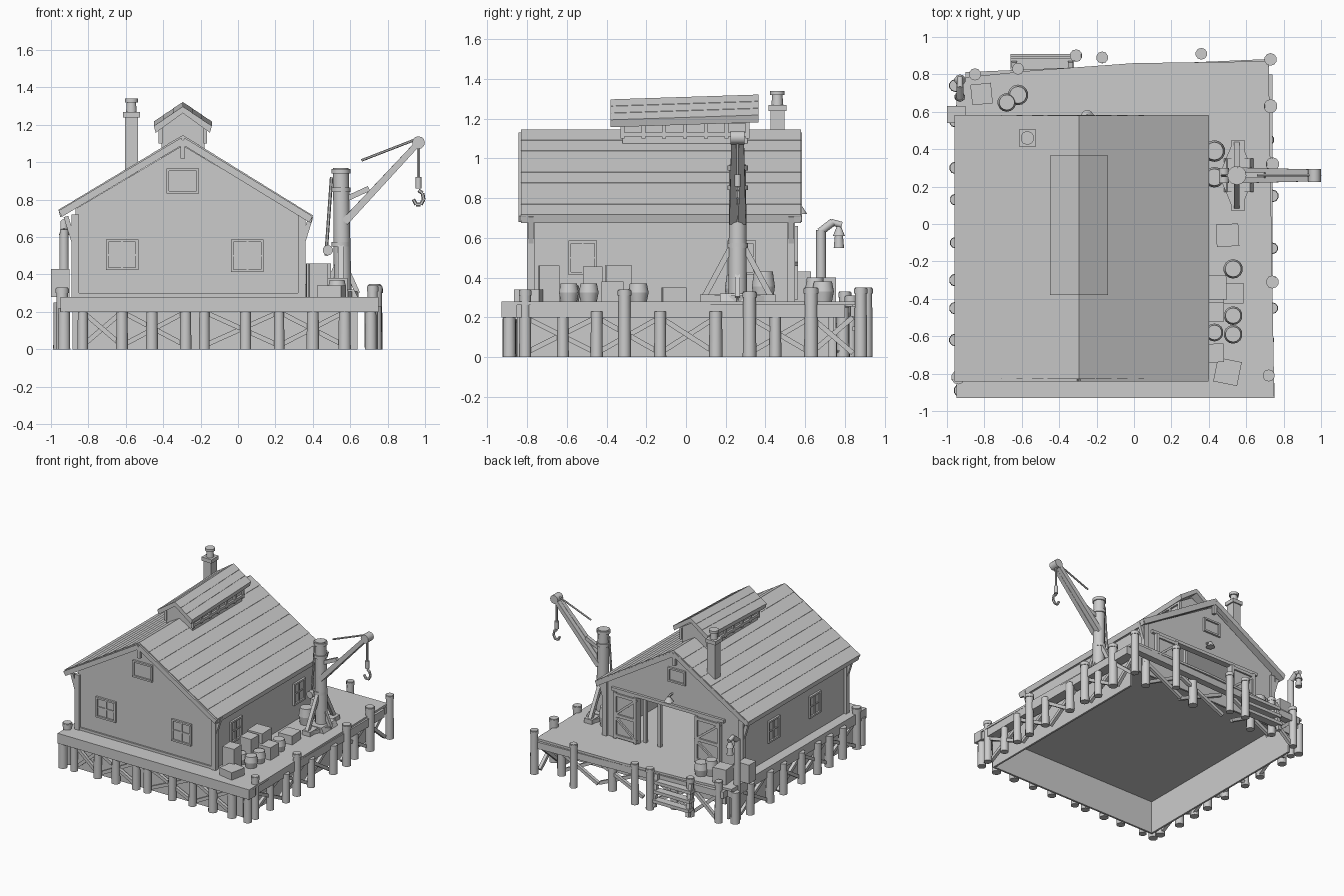
import bpy, bmesh, math, random
from mathutils import Vector, Matrix

random.seed(4)
grey = bpy.data.materials.new("weathered_grey")
grey.diffuse_color = (0.6, 0.6, 0.6, 1)


def finish(name, bm, smooth=False):
    bmesh.ops.recalc_face_normals(bm, faces=bm.faces)
    me = bpy.data.meshes.new(name)
    bm.to_mesh(me)
    bm.free()
    me.materials.append(grey)
    ob = bpy.data.objects.new(name, me)
    bpy.context.collection.objects.link(ob)
    if smooth:
        bpy.ops.object.select_all(action='DESELECT')
        ob.select_set(True)
        bpy.context.view_layer.objects.active = ob
        bpy.ops.object.shade_smooth_by_angle(angle=math.radians(40))
    return ob


def box(name, x0, x1, y0, y1, z0, z1, turn=0):
    bm = bmesh.new()
    m = (Matrix.Translation(((x0 + x1) / 2, (y0 + y1) / 2, (z0 + z1) / 2))
         @ Matrix.Rotation(turn, 4, 'Z') @ Matrix.Diagonal((x1 - x0, y1 - y0, z1 - z0, 1)))
    bmesh.ops.create_cube(bm, size=1, matrix=m)
    return finish(name, bm)


def rod(name, a, b, r1, r2=None, n=10):
    """Round or square bar from a to b."""
    a, b = Vector(a), Vector(b)
    d = b - a
    m = Matrix.Translation((a + b) / 2) @ d.to_track_quat('Z', 'Y').to_matrix().to_4x4()
    if n == 4:
        m = m @ Matrix.Rotation(math.pi / 4, 4, 'Z')
    bm = bmesh.new()
    bmesh.ops.create_cone(bm, cap_ends=True, segments=n, radius1=r1,
                          radius2=r1 if r2 is None else r2, depth=d.length, matrix=m)
    return finish(name, bm, n > 4)


def prism(name, pts, y0, y1):
    """Profile in x and z, extruded along y."""
    bm = bmesh.new()
    f = bm.faces.new([bm.verts.new((x, y0, z)) for x, z in pts])
    ext = bmesh.ops.extrude_face_region(bm, geom=[f])
    bmesh.ops.translate(bm, vec=(0, y1 - y0, 0),
                        verts=[v for v in ext['geom'] if isinstance(v, bmesh.types.BMVert)])
    return finish(name, bm)


def barrel(x, y, z0, z1, r):
    h = (z1 - z0) / 2
    rod("barrel_lower", (x, y, z0), (x, y, z0 + h), r * 0.82, r, 14)
    rod("barrel_upper", (x, y, z0 + h), (x, y, z1), r, r * 0.82, 14)


# deck floor, fascia boards and the skirt walls below
bm = bmesh.new()
f = bm.faces.new([bm.verts.new((x, y, 0.262)) for x, y in
                  [(-0.95, -0.93), (0.75, -0.93), (0.72, 0.87), (0, 0.86), (-0.55, 0.82), (-0.95, 0.78)]])
ext = bmesh.ops.extrude_face_region(bm, geom=[f])
bmesh.ops.translate(bm, vec=(0, 0, 0.018), verts=[v for v in ext['geom'] if isinstance(v, bmesh.types.BMVert)])
finish("deck_floor", bm)
box("deck_front_strip", -0.95, 0.75, -0.93, -0.85, 0.2, 0.265)
box("deck_left_strip", -0.95, -0.88, -0.85, 0.76, 0.2, 0.265)
box("deck_right_strip", 0.66, 0.74, -0.85, 0.8, 0.2, 0.265)
rod("back_fascia", (-0.9, 0.785, 0.23), (0.72, 0.855, 0.23), 0.038, n=4)
box("skirt_front", -0.88, 0.64, -0.85, -0.835, 0.0, 0.265)
box("skirt_left", -0.885, -0.87, -0.85, 0.72, 0.0, 0.265)
box("skirt_right", 0.625, 0.64, -0.85, 0.72, 0.0, 0.265)
box("skirt_back", -0.88, 0.64, 0.74, 0.755, 0.13, 0.265)

# piles: edge rows (x, y, top)
piles = [(-0.85, 0.80, 0.33), (-0.62, 0.83, 0.31), (-0.31, 0.90, 0.33), (-0.17, 0.89, 0.33),
         (0.36, 0.91, 0.35), (0.73, 0.88, 0.35), (0.73, 0.63, 0.35), (0.74, 0.32, 0.33),
         (0.74, 0.15, 0.23), (0.74, -0.13, 0.23), (0.74, -0.31, 0.34), (0.74, -0.45, 0.23),
         (0.72, -0.81, 0.34), (0.72, -0.62, 0.2), (0.72, 0.45, 0.2), (-0.94, -0.82, 0.33)]
piles += [(-0.955, y, 0.25) for y in (-0.62, -0.45, -0.3, -0.1, 0.13, 0.3, 0.55, 0.74)]
piles += [(x, -0.89, 0.22) for x in (-0.93, -0.83, -0.62, -0.46, -0.28, -0.18, 0.04, 0.22, 0.40, 0.57, 0.71)]
piles += [(x, 0.79, 0.25) for x in (-0.45, 0.1, 0.55)]
for x, y, top in piles:
    r = 0.027 + random.random() * 0.006
    rod("pile", (x, y, 0), (x, y, top), r * 1.08, r)
    if top > 0.3:
        rod("pile_cap", (x, y, top - 0.03), (x, y, top - 0.005), r * 1.15)

# crossed braces below the deck
for a, b in ((-0.83, -0.62), (-0.62, -0.28), (-0.18, 0.22), (0.22, 0.57)):
    for y in (-0.875, 0.775):
        rod("cross_brace", (a, y, 0.2), (b, y, 0.02), 0.018, n=4)
        rod("cross_brace", (a, y + 0.02, 0.02), (b, y + 0.02, 0.2), 0.018, n=4)
for a, b in ((-0.81, -0.45), (-0.45, -0.13), (-0.13, 0.15), (0.32, 0.63), (0.63, 0.84)):
    for x in (-0.92, 0.71):
        if x < 0 and b > 0.8:
            continue
        rod("side_brace", (x, a, 0.2), (x, b, 0.02), 0.018, n=4)
        rod("side_brace", (x - 0.02, a, 0.02), (x - 0.02, b, 0.2), 0.018, n=4)

# house walls
L, R, MID, F, B = -0.87, 0.34, -0.295, -0.78, 0.53
prism("front_wall", [(L, 0.28), (R, 0.28), (R, 0.71), (MID, 1.09), (L, 0.75)], F, F + 0.03)
prism("back_wall", [(L, 0.28), (-0.47, 0.28), (-0.47, 0.66), (0.05, 0.66), (0.05, 0.28),
                    (R, 0.28), (R, 0.71), (MID, 1.09), (L, 0.75)], B - 0.03, B)
box("left_wall", L, L + 0.03, F, B, 0.28, 0.755)
box("right_wall", R - 0.03, R, F, B, 0.28, 0.715)
box("sill_front", L - 0.01, R + 0.01, F - 0.012, F, 0.275, 0.3)
for x in (L, R):
    for y in (F, B):
        box("corner_post", x - 0.02, x + 0.02, y - 0.02, y + 0.02, 0.275, 0.72)
        rod("eave_strut", (x, y, 0.55), (x + math.copysign(0.05, x), y, 0.71), 0.018, n=4)


# lapped board roof
def lapped_roof(name, left, apex, right, y0, y1, thick, rows, lap):
    top = []
    for i in range(rows):
        for t, lift in ((i / rows, lap), ((i + 1) / rows, 0.0)):
            top.append((left[0] + (apex[0] - left[0]) * t, left[1] + (apex[1] - left[1]) * t + lift))
    for i in reversed(range(rows)):
        for t, lift in (((i + 1) / rows, 0.0), (i / rows, lap)):
            if t < 1:
                top.append((right[0] + (apex[0] - right[0]) * t, right[1] + (apex[1] - right[1]) * t + lift))
    under = [(right[0] - 0.01, right[1] - thick), (apex[0], apex[1] - thick), (left[0] + 0.01, left[1] - thick)]
    return prism(name, top + under, y0, y1)


lapped_roof("main_roof", (-0.96, 0.745), (MID, 1.145), (0.40, 0.715), -0.83, 0.58, 0.04, 8, 0.002)
for y in (-0.825, 0.565):
    rod("bargeboard", (-0.95, y, 0.725), (MID, y, 1.115), 0.026, n=4)
    rod("bargeboard", (0.39, y, 0.695), (MID, y, 1.115), 0.026, n=4)
    rod("gable_post", (MID, y, 1.02), (MID, y, 1.12), 0.018, n=4)

# roof vent house with slatted sides, its roof rising a little to the back
prism("vent_house", [(-0.41, 1.0), (-0.18, 1.0), (-0.18, 1.2), (MID, 1.27), (-0.41, 1.2)], -0.32, 0.31)
vent = lapped_roof("vent_roof", (-0.45, 1.205), (MID, 1.31), (-0.14, 1.205), -0.38, 0.365, 0.035, 3, 0.002)
for v in vent.data.vertices:
    v.co.z += 0.012 * v.co.y / 0.37
for x in (-0.415, -0.175):
    for z in (1.12, 1.185):
        box("vent_rail", x - 0.01, x + 0.01, -0.33, 0.32, z - 0.01, z + 0.01)
    for i in range(7):
        y = -0.32 + i * 0.105
        box("vent_post", x - 0.01, x + 0.01, y - 0.01, y + 0.01, 1.1, 1.19)

# chimney
box("chimney", -0.605, -0.535, 0.425, 0.495, 0.92, 1.25)
box("chimney_collar", -0.615, -0.525, 0.415, 0.505, 1.24, 1.27)
rod("chimney_pot", (-0.57, 0.46, 1.27), (-0.57, 0.46, 1.33), 0.03, 0.025)
rod("chimney_cap", (-0.57, 0.46, 1.32), (-0.57, 0.46, 1.34), 0.037)


# windows: frame bars, glazing bars and pane, placed in a wall plane
def window(axis, wall, sign, c, z, w, h, bars=True):
    def part(name, u0, u1, z0, z1, d):
        lo, hi = sorted((wall - sign * 0.005, wall + sign * d))
        if axis == 'y':
            box(name, u0, u1, lo, hi, z0, z1)
        else:
            box(name, lo, hi, u0, u1, z0, z1)
    a, b, t = c - w / 2, c + w / 2, 0.014
    part("window_pane", a, b, z - h / 2, z + h / 2, 0.003)
    for u in (a, b):
        part("window_side", u - t / 2, u + t / 2, z - h / 2, z + h / 2, 0.014)
    for v in (z - h / 2, z + h / 2):
        part("window_rail", a - t / 2, b + t / 2, v - t / 2, v + t / 2, 0.016)
    if bars:
        part("window_mullion", c - 0.005, c + 0.005, z - h / 2, z + h / 2, 0.01)
        part("window_bar", a, b, z - 0.005, z + 0.005, 0.01)


window('y', F, -1, -0.62, 0.505, 0.16, 0.15)
window('y', F, -1, 0.05, 0.5, 0.16, 0.16)
window('y', F, -1, -0.295, 0.9, 0.16, 0.12, False)
window('y', B, 1, -0.295, 0.92, 0.14, 0.10, False)
for y in (-0.52, 0.28):
    window('x', R, 1, y, 0.5, 0.13, 0.16)
for y in (-0.38, 0.14):
    window('x', L, -1, y, 0.5, 0.13, 0.16)

# sliding barn doors and the posts just inside
box("door_track", -0.72, 0.28, B, B + 0.02, 0.66, 0.685)
for a, b in ((-0.69, -0.47), (0.05, 0.25)):
    box("barn_door", a, b, B, B + 0.02, 0.29, 0.66)
    y = B + 0.025
    for x in (a + 0.01, b - 0.01):
        box("door_stile", x - 0.012, x + 0.012, y - 0.01, y + 0.008, 0.29, 0.66)
    for z in (0.31, 0.475, 0.64):
        box("door_rail", a, b, y - 0.01, y + 0.008, z - 0.012, z + 0.012)
    rod("door_brace", (a, y, 0.31), (b, y, 0.47), 0.012, n=4)
    rod("door_brace", (b, y, 0.47), (a, y, 0.64), 0.012, n=4)
for x in (-0.1, 0.03):
    rod("inner_post", (x, 0.47, 0.28), (x, 0.47, 0.7), 0.018, n=4)
rod("door_lamp", (-0.25, 0.575, 0.72), (-0.25, 0.575, 0.76), 0.035, 0.01)
rod("door_lamp_arm", (-0.25, 0.52, 0.77), (-0.25, 0.58, 0.76), 0.008, n=6)

# crane
CX, CY = 0.55, 0.26
prism("crane_base", [(0.48, 0.28), (0.64, 0.28), (0.62, 0.32), (0.5, 0.32)], 0.17, 0.35)
box("crane_foot", 0.52, 0.59, 0.07, 0.45, 0.28, 0.315)
rod("crane_post", (0.56, CY, 0.28), (CX, CY, 0.97), 0.047, 0.042, 12)
for z in (0.55, 0.84, 0.94):
    rod("crane_band", (CX, CY, z), (CX, CY, z + 0.025), 0.051, n=12)
for s in (-1, 1):
    rod("crane_brace", (CX, CY + s * 0.17, 0.3), (CX, CY + s * 0.03, 0.56), 0.02, n=4)
    rod("crane_side_brace", (CX + s * 0.09, CY, 0.3), (CX, CY, 0.5), 0.018, n=4)
    for t in (-1, 1):
        rod("crane_foot_tie", (CX + s * 0.08, CY, 0.295), (CX + s * 0.01, CY + t * 0.17, 0.295), 0.02, n=4)
    rod("boom", (0.57, CY + s * 0.022, 0.68), (0.97, CY + s * 0.016, 1.11), 0.028, 0.022, 4)
rod("boom_strut", (0.57, CY, 0.8), (0.70, CY, 0.86), 0.02, n=4)
rod("boom_pulley", (0.965, CY - 0.035, 1.105), (0.965, CY + 0.035, 1.105), 0.034, n=12)
rod("stay_rope", (0.66, CY, 1.01), (0.97, CY, 1.13), 0.007, n=6)
rod("hoist_rope", (0.965, CY, 1.1), (0.965, CY, 0.9), 0.008, n=6)
rod("hook_block", (0.965, CY, 0.92), (0.965, CY, 0.86), 0.016)
hook = [(0.965 + 0.028 * math.sin(a), CY, 0.81 + 0.04 * math.cos(a)) for a in (0, 0.9, 1.8, 2.7, 3.6, 4.5)]
for a, b in zip(hook, hook[1:]):
    rod("hook", a, b, 0.01, n=6)
rod("winch_rope", (0.50, CY, 0.92), (0.47, CY, 0.5), 0.009, n=6)
rod("winch_drum", (0.48, 0.22, 0.53), (0.48, 0.30, 0.53), 0.028)

# goods on the right side of the deck
for x, y, z0, z1, r in ((0.43, 0.39, 0.28, 0.43, 0.058), (0.43, 0.25, 0.28, 0.41, 0.055),
                        (0.53, -0.24, 0.28, 0.37, 0.052), (0.53, -0.49, 0.28, 0.37, 0.05),
                        (0.53, -0.59, 0.28, 0.37, 0.05), (0.43, -0.58, 0.28, 0.36, 0.048)):
    barrel(x, y, z0, z1, r)
for x, y, w, z0, z1, t in ((0.50, -0.06, 0.12, 0.28, 0.35, 0.05), (0.53, -0.37, 0.11, 0.28, 0.38, 0),
                           (0.43, -0.34, 0.13, 0.28, 0.46, 0.03), (0.43, -0.47, 0.10, 0.28, 0.455, 0),
                           (0.43, -0.69, 0.10, 0.28, 0.46, 0.05), (0.50, -0.79, 0.13, 0.28, 0.34, -0.2)):
    box("crate", x - w / 2, x + w / 2, y - w / 2, y + w / 2, z0, z1, t)

# goods and lamp post at the back left corner
box("corner_crate", -1.0, -0.9, 0.54, 0.63, 0.28, 0.43)
box("corner_crate", -0.87, -0.76, 0.64, 0.75, 0.28, 0.40, 0.1)
barrel(-0.68, 0.65, 0.28, 0.40, 0.05)
barrel(-0.62, 0.69, 0.28, 0.38, 0.055)
rod("lamp_post", (-0.93, 0.68, 0), (-0.93, 0.68, 0.64), 0.03, 0.024)
rod("lamp_arm", (-0.93, 0.675, 0.63), (-0.93, 0.74, 0.68), 0.02)
rod("lamp_arm_tip", (-0.93, 0.73, 0.68), (-0.93, 0.785, 0.665), 0.016)
rod("lantern_hood", (-0.93, 0.77, 0.61), (-0.93, 0.77, 0.66), 0.03, 0.01)
rod("lantern", (-0.93, 0.77, 0.55), (-0.93, 0.77, 0.615), 0.026, 0.02)

# boarding steps at the back
for i, z in enumerate((0.06, 0.13, 0.2)):
    box("step", -0.66, -0.32, 0.85 - i * 0.012, 0.91 - i * 0.012, z, z + 0.025)
for x in (-0.64, -0.34):
    rod("step_rail", (x, 0.89, 0.02), (x, 0.85, 0.27), 0.02, n=4)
......
▸ **Aim of the task**
The answer should be a single number: how many lines in the records contain "goods".

▸ **Task response**
2